# What needs to be done
Repeat the whole listing exactly, leaving nothing out.

*** Opening of Study material ***

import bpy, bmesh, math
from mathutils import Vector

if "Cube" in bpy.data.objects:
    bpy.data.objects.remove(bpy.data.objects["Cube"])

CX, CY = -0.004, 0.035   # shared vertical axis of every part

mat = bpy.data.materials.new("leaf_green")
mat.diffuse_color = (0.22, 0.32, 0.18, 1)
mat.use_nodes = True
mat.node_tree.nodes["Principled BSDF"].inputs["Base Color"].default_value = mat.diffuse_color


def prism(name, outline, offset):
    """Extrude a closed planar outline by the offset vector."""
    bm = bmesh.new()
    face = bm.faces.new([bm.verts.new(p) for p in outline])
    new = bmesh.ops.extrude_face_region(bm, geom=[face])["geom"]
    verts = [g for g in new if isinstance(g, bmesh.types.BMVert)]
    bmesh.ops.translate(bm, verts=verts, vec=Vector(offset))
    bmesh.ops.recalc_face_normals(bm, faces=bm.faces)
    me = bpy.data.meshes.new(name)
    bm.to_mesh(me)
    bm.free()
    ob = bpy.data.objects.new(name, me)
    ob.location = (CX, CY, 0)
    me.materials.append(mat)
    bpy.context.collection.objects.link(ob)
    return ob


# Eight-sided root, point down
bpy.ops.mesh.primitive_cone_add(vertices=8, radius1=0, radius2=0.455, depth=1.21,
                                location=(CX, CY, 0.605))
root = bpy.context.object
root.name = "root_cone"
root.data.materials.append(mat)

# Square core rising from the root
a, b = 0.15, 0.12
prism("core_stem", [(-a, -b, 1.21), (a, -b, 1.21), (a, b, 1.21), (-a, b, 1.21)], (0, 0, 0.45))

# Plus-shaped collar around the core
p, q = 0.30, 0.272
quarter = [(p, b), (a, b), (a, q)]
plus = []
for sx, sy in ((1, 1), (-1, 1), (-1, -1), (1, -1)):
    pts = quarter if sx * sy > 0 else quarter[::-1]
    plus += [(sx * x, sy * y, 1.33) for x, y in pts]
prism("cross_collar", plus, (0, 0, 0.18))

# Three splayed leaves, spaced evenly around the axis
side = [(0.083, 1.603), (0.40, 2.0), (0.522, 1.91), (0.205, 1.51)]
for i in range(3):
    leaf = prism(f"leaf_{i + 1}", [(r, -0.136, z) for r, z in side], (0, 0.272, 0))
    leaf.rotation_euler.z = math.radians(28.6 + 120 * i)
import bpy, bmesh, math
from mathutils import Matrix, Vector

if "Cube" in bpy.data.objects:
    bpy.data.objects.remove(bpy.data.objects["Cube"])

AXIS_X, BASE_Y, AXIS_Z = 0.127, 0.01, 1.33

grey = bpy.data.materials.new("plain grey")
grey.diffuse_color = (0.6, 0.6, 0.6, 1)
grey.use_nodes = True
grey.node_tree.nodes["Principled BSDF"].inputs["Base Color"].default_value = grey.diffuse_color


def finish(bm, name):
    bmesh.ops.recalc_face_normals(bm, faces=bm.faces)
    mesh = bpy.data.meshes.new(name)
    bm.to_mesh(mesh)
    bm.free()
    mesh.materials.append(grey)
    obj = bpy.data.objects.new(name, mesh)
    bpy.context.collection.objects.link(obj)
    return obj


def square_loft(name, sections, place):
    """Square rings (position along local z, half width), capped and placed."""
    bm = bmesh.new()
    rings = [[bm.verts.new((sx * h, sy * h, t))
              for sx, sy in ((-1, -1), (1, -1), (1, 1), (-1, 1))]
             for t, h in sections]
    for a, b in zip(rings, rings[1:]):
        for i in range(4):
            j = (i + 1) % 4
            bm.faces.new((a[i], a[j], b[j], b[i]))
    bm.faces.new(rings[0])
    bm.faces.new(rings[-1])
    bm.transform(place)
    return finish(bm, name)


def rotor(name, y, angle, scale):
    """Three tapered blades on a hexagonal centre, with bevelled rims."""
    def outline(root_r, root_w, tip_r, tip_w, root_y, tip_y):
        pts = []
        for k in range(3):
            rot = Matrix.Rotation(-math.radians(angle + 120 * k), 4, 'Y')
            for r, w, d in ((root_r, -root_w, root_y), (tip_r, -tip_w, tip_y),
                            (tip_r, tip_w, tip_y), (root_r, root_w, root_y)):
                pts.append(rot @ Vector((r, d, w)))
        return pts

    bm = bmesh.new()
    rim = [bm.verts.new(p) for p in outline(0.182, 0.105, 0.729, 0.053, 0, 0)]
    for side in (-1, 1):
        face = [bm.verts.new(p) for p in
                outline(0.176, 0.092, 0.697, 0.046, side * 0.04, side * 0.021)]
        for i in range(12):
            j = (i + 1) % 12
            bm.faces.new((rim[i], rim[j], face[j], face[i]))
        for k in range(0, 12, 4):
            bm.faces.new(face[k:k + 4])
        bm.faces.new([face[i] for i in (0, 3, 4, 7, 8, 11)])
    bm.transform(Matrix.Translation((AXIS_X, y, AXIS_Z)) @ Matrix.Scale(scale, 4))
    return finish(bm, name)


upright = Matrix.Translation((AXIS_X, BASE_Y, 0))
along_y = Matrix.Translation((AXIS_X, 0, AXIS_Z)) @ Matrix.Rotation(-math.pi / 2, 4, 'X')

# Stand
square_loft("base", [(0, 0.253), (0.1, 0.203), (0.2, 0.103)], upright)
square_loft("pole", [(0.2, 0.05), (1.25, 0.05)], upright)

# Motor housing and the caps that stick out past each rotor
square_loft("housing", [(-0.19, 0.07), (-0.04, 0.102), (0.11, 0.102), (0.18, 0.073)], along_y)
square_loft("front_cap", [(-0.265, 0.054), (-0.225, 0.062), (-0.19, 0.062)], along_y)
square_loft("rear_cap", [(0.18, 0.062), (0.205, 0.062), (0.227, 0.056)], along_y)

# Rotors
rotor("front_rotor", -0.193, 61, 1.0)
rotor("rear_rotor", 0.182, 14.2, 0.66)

*** Close of Study material ***

# Solved problem
import bpy, bmesh, math
from mathutils import Vector

if "Cube" in bpy.data.objects:
    bpy.data.objects.remove(bpy.data.objects["Cube"])

CX, CY = -0.004, 0.035   # shared vertical axis of every part

mat = bpy.data.materials.new("leaf_green")
mat.diffuse_color = (0.22, 0.32, 0.18, 1)
mat.use_nodes = True
mat.node_tree.nodes["Principled BSDF"].inputs["Base Color"].default_value = mat.diffuse_color


def prism(name, outline, offset):
    """Extrude a closed planar outline by the offset vector."""
    bm = bmesh.new()
    face = bm.faces.new([bm.verts.new(p) for p in outline])
    new = bmesh.ops.extrude_face_region(bm, geom=[face])["geom"]
    verts = [g for g in new if isinstance(g, bmesh.types.BMVert)]
    bmesh.ops.translate(bm, verts=verts, vec=Vector(offset))
    bmesh.ops.recalc_face_normals(bm, faces=bm.faces)
    me = bpy.data.meshes.new(name)
    bm.to_mesh(me)
    bm.free()
    ob = bpy.data.objects.new(name, me)
    ob.location = (CX, CY, 0)
    me.materials.append(mat)
    bpy.context.collection.objects.link(ob)
    return ob


# Eight-sided root, point down
bpy.ops.mesh.primitive_cone_add(vertices=8, radius1=0, radius2=0.455, depth=1.21,
                                location=(CX, CY, 0.605))
root = bpy.context.object
root.name = "root_cone"
root.data.materials.append(mat)

# Square core rising from the root
a, b = 0.15, 0.12
prism("core_stem", [(-a, -b, 1.21), (a, -b, 1.21), (a, b, 1.21), (-a, b, 1.21)], (0, 0, 0.45))

# Plus-shaped collar around the core
p, q = 0.30, 0.272
quarter = [(p, b), (a, b), (a, q)]
plus = []
for sx, sy in ((1, 1), (-1, 1), (-1, -1), (1, -1)):
    pts = quarter if sx * sy > 0 else quarter[::-1]
    plus += [(sx * x, sy * y, 1.33) for x, y in pts]
prism("cross_collar", plus, (0, 0, 0.18))

# Three splayed leaves, spaced evenly around the axis
side = [(0.083, 1.603), (0.40, 2.0), (0.522, 1.91), (0.205, 1.51)]
for i in range(3):
    leaf = prism(f"leaf_{i + 1}", [(r, -0.136, z) for r, z in side], (0, 0.272, 0))
    leaf.rotation_euler.z = math.radians(28.6 + 120 * i)
import bpy, bmesh, math
from mathutils import Matrix, Vector

if "Cube" in bpy.data.objects:
    bpy.data.objects.remove(bpy.data.objects["Cube"])

AXIS_X, BASE_Y, AXIS_Z = 0.127, 0.01, 1.33

grey = bpy.data.materials.new("plain grey")
grey.diffuse_color = (0.6, 0.6, 0.6, 1)
grey.use_nodes = True
grey.node_tree.nodes["Principled BSDF"].inputs["Base Color"].default_value = grey.diffuse_color


def finish(bm, name):
    bmesh.ops.recalc_face_normals(bm, faces=bm.faces)
    mesh = bpy.data.meshes.new(name)
    bm.to_mesh(mesh)
    bm.free()
    mesh.materials.append(grey)
    obj = bpy.data.objects.new(name, mesh)
    bpy.context.collection.objects.link(obj)
    return obj


def square_loft(name, sections, place):
    """Square rings (position along local z, half width), capped and placed."""
    bm = bmesh.new()
    rings = [[bm.verts.new((sx * h, sy * h, t))
              for sx, sy in ((-1, -1), (1, -1), (1, 1), (-1, 1))]
             for t, h in sections]
    for a, b in zip(rings, rings[1:]):
        for i in range(4):
            j = (i + 1) % 4
            bm.faces.new((a[i], a[j], b[j], b[i]))
    bm.faces.new(rings[0])
    bm.faces.new(rings[-1])
    bm.transform(place)
    return finish(bm, name)


def rotor(name, y, angle, scale):
    """Three tapered blades on a hexagonal centre, with bevelled rims."""
    def outline(root_r, root_w, tip_r, tip_w, root_y, tip_y):
        pts = []
        for k in range(3):
            rot = Matrix.Rotation(-math.radians(angle + 120 * k), 4, 'Y')
            for r, w, d in ((root_r, -root_w, root_y), (tip_r, -tip_w, tip_y),
                            (tip_r, tip_w, tip_y), (root_r, root_w, root_y)):
                pts.append(rot @ Vector((r, d, w)))
        return pts

    bm = bmesh.new()
    rim = [bm.verts.new(p) for p in outline(0.182, 0.105, 0.729, 0.053, 0, 0)]
    for side in (-1, 1):
        face = [bm.verts.new(p) for p in
                outline(0.176, 0.092, 0.697, 0.046, side * 0.04, side * 0.021)]
        for i in range(12):
            j = (i + 1) % 12
            bm.faces.new((rim[i], rim[j], face[j], face[i]))
        for k in range(0, 12, 4):
            bm.faces.new(face[k:k + 4])
        bm.faces.new([face[i] for i in (0, 3, 4, 7, 8, 11)])
    bm.transform(Matrix.Translation((AXIS_X, y, AXIS_Z)) @ Matrix.Scale(scale, 4))
    return finish(bm, name)


upright = Matrix.Translation((AXIS_X, BASE_Y, 0))
along_y = Matrix.Translation((AXIS_X, 0, AXIS_Z)) @ Matrix.Rotation(-math.pi / 2, 4, 'X')

# Stand
square_loft("base", [(0, 0.253), (0.1, 0.203), (0.2, 0.103)], upright)
square_loft("pole", [(0.2, 0.05), (1.25, 0.05)], upright)

# Motor housing and the caps that stick out past each rotor
square_loft("housing", [(-0.19, 0.07), (-0.04, 0.102), (0.11, 0.102), (0.18, 0.073)], along_y)
square_loft("front_cap", [(-0.265, 0.054), (-0.225, 0.062), (-0.19, 0.062)], along_y)
square_loft("rear_cap", [(0.18, 0.062), (0.205, 0.062), (0.227, 0.056)], along_y)

# Rotors
rotor("front_rotor", -0.193, 61, 1.0)
rotor("rear_rotor", 0.182, 14.2, 0.66)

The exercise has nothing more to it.